Some trees are also much more disciplined than others. Some binge on sunlight and grow branches in all the wrong places, while others pace themselves and continue quietly to grow straight up. Some stay very alert to seasonal cues so they can respond appropriately, while others just continue to gorge until it is too late to prepare properly for the onset of winter.
But it was when I read this paragraph that I knew beyond a shadow of a doubt that everything else Wohlleben has written about the hidden life of trees is true:
The forest ecosystem is held in a delicate balance. Every being has its niche and its function, which contribute to the well-being of all. Nature is often described like that, or something along those lines; however, that is, unfortunately false.
For out there under the trees, the law of the jungle rules. Every species wants to survive, and each takes from the others what it needs. All are basically ruthless, and the only reason everything doesn’t collapse is because there are safeguards against those who demand more than their due.
And one final limitation is an organism’s own genetics: an organism that is too greedy and takes too much without giving anything in return destroys what it needs for life and dies out.
It is in this last sentence that my own disconnection from my shared kinship with the green beings around me became the most clear. Homo sapiens is perhaps the only species on this planet that doesn’t perish – at least in the short term – when we take and take and don’t give back.
Trees learn to be generous – or die. Fungi, insects, herbivores, microscopic life forms, birds, carnivores must do the same, because inside of the forest, life is given and taken, and pain comes to all, but left to its own devices, an ancient forest continually balances itself out so what is needed to sustain life remains available to all.
Homo sapiens, well, we don’t really have anyone to teach us generosity. We can’t learn well by watching one another, because all too often the systems we have set up for protection don’t operate impartially and fairly, so they are more confusing than instructive.
But out in nature, it is impossible to cling to any belief that we can save every being, eradicate pain or suffering, take what we need without potentially depriving another, or take without giving something in return. Life no longer feels artificial or confusing. It is simple, straightforward, social for survival’s sake, and so very patient as it manages short-term change for long-term gain.
Nature, like the mother tree in “Avatar,” is neutral. It is there to keep the balance. It is there to make sure the heartbeat of the planet that sustains us all goes on, and to honor both the living and the dead for the part they play in that.

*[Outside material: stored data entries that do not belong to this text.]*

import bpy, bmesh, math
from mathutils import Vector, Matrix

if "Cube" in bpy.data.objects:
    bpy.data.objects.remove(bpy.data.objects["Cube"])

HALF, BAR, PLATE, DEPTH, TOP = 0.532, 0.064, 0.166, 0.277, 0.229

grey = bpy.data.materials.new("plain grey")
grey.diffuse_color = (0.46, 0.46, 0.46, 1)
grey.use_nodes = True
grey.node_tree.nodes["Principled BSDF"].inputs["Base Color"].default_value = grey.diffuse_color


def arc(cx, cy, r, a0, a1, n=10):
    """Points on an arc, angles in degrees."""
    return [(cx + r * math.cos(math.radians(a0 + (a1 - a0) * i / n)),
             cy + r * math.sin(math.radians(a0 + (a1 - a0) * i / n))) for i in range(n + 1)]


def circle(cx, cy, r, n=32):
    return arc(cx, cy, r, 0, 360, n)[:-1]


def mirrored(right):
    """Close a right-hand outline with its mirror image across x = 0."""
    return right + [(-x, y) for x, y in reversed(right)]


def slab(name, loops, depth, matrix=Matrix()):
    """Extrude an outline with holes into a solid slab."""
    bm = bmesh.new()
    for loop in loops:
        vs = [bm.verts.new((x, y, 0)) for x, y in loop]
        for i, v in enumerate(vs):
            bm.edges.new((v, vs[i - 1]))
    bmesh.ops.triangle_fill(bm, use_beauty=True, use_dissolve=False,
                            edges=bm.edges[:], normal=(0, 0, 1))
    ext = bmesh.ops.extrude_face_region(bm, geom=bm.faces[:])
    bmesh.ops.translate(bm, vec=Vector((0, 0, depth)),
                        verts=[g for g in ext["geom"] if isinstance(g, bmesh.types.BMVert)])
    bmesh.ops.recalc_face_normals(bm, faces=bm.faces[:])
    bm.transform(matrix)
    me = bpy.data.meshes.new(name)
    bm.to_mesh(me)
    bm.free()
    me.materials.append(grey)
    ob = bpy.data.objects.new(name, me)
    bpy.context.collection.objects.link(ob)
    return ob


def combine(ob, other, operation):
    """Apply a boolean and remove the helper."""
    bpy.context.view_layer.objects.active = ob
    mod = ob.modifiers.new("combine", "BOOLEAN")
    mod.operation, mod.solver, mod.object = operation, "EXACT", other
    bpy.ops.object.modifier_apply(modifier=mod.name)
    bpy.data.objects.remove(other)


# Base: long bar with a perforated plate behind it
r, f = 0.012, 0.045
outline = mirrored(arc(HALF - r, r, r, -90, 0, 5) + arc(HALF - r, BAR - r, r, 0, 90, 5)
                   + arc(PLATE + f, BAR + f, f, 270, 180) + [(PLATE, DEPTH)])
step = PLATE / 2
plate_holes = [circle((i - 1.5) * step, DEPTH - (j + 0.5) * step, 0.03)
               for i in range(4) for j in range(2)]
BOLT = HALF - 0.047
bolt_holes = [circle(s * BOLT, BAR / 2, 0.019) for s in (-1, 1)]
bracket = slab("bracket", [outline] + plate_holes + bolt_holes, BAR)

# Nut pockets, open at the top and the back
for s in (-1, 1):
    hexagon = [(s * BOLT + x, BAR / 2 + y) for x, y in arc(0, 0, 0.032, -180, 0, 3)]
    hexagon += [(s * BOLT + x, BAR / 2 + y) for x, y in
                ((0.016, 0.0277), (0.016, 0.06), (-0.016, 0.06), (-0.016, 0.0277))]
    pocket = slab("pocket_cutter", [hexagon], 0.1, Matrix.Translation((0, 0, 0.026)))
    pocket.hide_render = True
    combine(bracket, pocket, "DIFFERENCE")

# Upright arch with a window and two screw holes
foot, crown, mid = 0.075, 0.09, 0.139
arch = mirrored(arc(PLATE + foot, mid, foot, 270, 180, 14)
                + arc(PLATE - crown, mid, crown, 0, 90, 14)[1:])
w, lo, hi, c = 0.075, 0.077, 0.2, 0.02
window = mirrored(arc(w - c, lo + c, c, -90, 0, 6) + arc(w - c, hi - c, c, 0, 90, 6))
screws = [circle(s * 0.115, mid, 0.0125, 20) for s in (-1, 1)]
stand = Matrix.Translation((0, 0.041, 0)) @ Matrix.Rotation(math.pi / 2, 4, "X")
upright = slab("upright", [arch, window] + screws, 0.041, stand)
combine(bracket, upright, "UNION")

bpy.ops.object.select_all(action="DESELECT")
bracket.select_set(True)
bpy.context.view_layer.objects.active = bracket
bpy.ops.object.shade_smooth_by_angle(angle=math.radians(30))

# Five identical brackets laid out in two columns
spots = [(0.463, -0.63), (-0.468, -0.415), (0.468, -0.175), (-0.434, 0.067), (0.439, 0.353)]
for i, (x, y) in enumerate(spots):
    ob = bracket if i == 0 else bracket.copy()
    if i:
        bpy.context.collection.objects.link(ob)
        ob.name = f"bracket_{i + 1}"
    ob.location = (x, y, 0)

I will never again look at a green living being (or a brown one for that matter) the same again. And once again, I feel like nature is the wise teacher, with me as its backwards, yet contrite and willing, student.

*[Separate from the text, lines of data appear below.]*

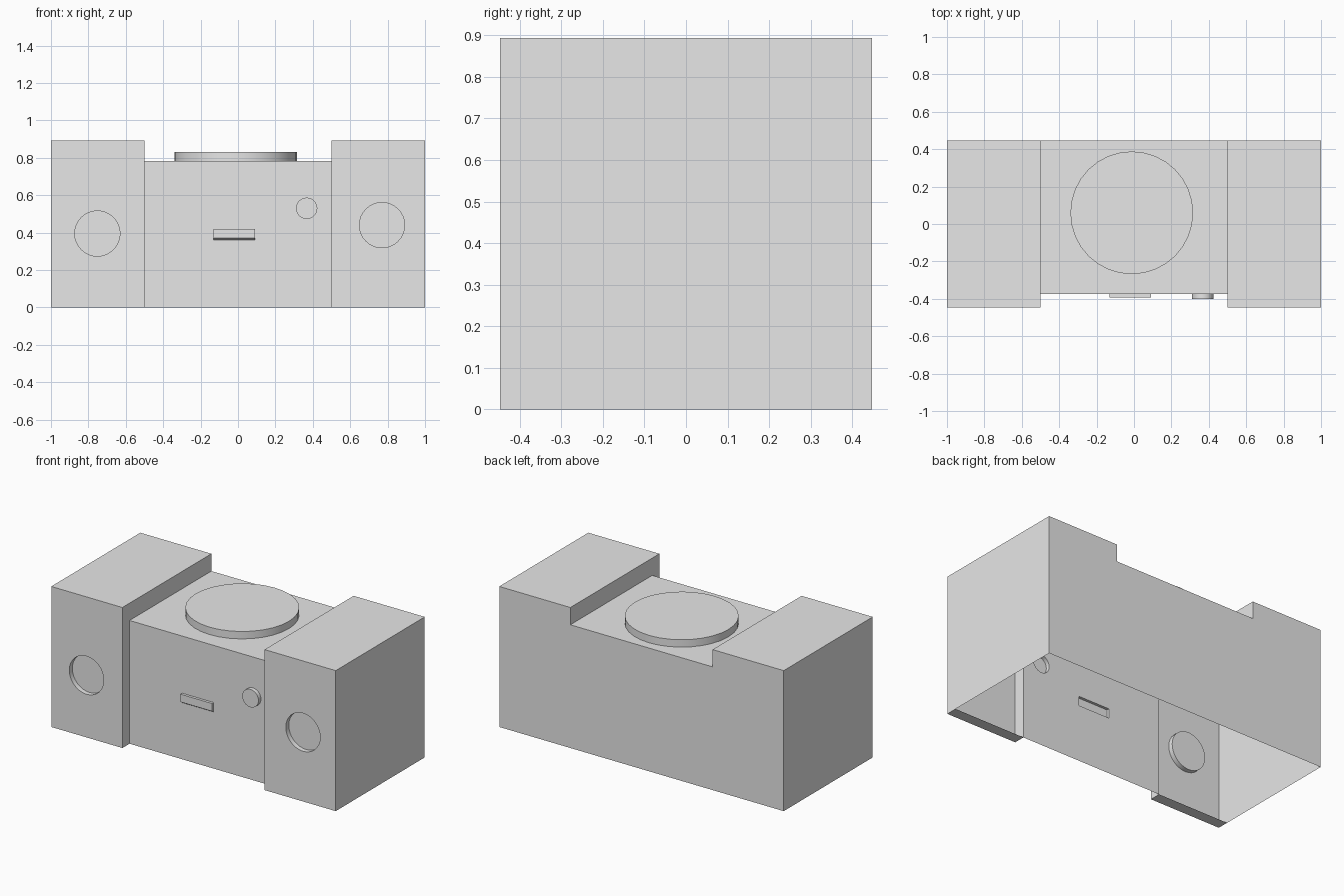
import bpy, bmesh, math
from mathutils import Vector

if "Cube" in bpy.data.objects:
    bpy.data.objects.remove(bpy.data.objects["Cube"])

grey = bpy.data.materials.new("light grey")
grey.diffuse_color = (0.8, 0.8, 0.8, 1)
grey.use_nodes = True
grey.node_tree.nodes["Principled BSDF"].inputs["Base Color"].default_value = grey.diffuse_color

# Main measurements
BACK, FRONT, BLOCK_FRONT = 0.447, -0.375, -0.447
TOP, BLOCK_TOP, INNER = 0.783, 0.893, 0.5


def circle(cx, cz, r, to3d, n=32):
    return [to3d(cx + r * math.cos(2 * math.pi * i / n),
                 cz + r * math.sin(2 * math.pi * i / n)) for i in range(n)]


def on_y(y):
    return lambda a, b: Vector((a, y, b))


def on_z(z):
    return lambda a, b: Vector((a, b, z))


def panel(bm, outline, holes=()):
    """Flat sheet, with holes where given."""
    if not holes:
        bm.faces.new([bm.verts.new(p) for p in outline])
        return
    edges = []
    for loop in [outline, *holes]:
        vs = [bm.verts.new(p) for p in loop]
        edges += [bm.edges.new((vs[i - 1], vs[i])) for i in range(len(vs))]
    bmesh.ops.triangle_fill(bm, edges=edges, use_beauty=True)


def finish(bm, name, outward=None):
    bmesh.ops.remove_doubles(bm, verts=bm.verts, dist=0.0001)
    bmesh.ops.recalc_face_normals(bm, faces=bm.faces)
    if outward is not None:          # the cap is the last face made
        bm.faces.ensure_lookup_table()
        if bm.faces[-1].normal.dot(outward) < 0:
            bmesh.ops.reverse_faces(bm, faces=bm.faces)
    mesh = bpy.data.meshes.new(name)
    bm.to_mesh(mesh)
    bm.free()
    mesh.materials.append(grey)
    ob = bpy.data.objects.new(name, mesh)
    bpy.context.collection.objects.link(ob)
    return ob


def cap(name, rim, end, outward):
    """Wall from the rim loop to the end loop, closed by a flat cap."""
    bm = bmesh.new()
    a = [bm.verts.new(p) for p in rim]
    b = [bm.verts.new(p) for p in end]
    for i in range(len(a)):
        bm.faces.new((a[i - 1], a[i], b[i], b[i - 1]))
    bm.faces.new(b)
    ob = finish(bm, name, Vector(outward))
    if len(rim) > 4:
        bpy.ops.object.select_all(action='DESELECT')
        ob.select_set(True)
        bpy.context.view_layer.objects.active = ob
        bpy.ops.object.shade_smooth_by_angle(angle=math.radians(30))


def rect(x0, x1, z0, z1, y):
    return [Vector(p) for p in ((x0, y, z0), (x1, y, z0), (x1, y, z1), (x0, y, z1))]


def flat(x0, x1, y0, y1, z):
    return [Vector(p) for p in ((x0, y0, z), (x1, y0, z), (x1, y1, z), (x0, y1, z))]


# Loops for the raised and sunken details
dial = [circle(-0.012, 0.06, 0.328, on_z(z)) for z in (TOP, 0.83)]
button = [circle(0.367, 0.53, 0.057, on_y(y)) for y in (FRONT, -0.4)]
tab = [rect(-0.13, 0.092, 0.36, 0.42, FRONT), rect(-0.13, 0.092, 0.371, 0.42, -0.392)]
recess = {s: [circle(x, z, 0.121, on_y(y)) for y in (BLOCK_FRONT, BLOCK_FRONT + 0.03)]
          for s, x, z in ((-1, -0.752, 0.395), (1, 0.77, 0.44))}

# Hollow housing, open underneath
bm = bmesh.new()
panel(bm, rect(-INNER, INNER, 0, TOP, FRONT), [button[0], tab[0]])
panel(bm, flat(-INNER, INNER, FRONT, BACK, TOP), [dial[0]])
panel(bm, [Vector((x, BACK, z)) for x, z in (
    (-1, 0), (1, 0), (1, BLOCK_TOP), (INNER, BLOCK_TOP),
    (INNER, TOP), (-INNER, TOP), (-INNER, BLOCK_TOP), (-1, BLOCK_TOP))])
for s in (-1, 1):
    x0, x1 = sorted((s * INNER, s))
    # End block front, top and the narrow lip beneath its overhang
    panel(bm, rect(x0, x1, 0, BLOCK_TOP, BLOCK_FRONT), [recess[s][0]])
    panel(bm, flat(x0, x1, BLOCK_FRONT, BACK, BLOCK_TOP))
    panel(bm, flat(x0, x1, BLOCK_FRONT, FRONT, 0))
    # Outer wall and stepped inner wall
    panel(bm, [Vector((s, y, z)) for y, z in (
        (BLOCK_FRONT, 0), (FRONT, 0), (BACK, 0), (BACK, BLOCK_TOP), (BLOCK_FRONT, BLOCK_TOP))])
    panel(bm, [Vector((s * INNER, y, z)) for y, z in (
        (BLOCK_FRONT, 0), (FRONT, 0), (FRONT, TOP), (BACK, TOP),
        (BACK, BLOCK_TOP), (BLOCK_FRONT, BLOCK_TOP))])
finish(bm, "housing")

# Details
cap("top_disc", *dial, (0, 0, 1))
cap("round_button", *button, (0, -1, 0))
cap("front_tab", *tab, (0, -1, 0))
cap("left_recess", *recess[-1], (0, -1, 0))
cap("right_recess", *recess[1], (0, -1, 0))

Today’s Takeaway: Yup, this post is a little….sappy. And sanctimonious. And woefully short on any tangible “take home points” (something I am told all good blog posts should include). This post is all of those things I can’t seem to help being when I am at the very bare bones beginning of struggling to grasp just how vast and un-knowable and wise and miraculous the other life forms I share this planet with truly are. I hope you will overlook those flaws and perhaps share a story of your favorite green being – what have the plants and the trees and nature itself taught you? Do you have a green leafy mentor? I’d love to hear your thoughts!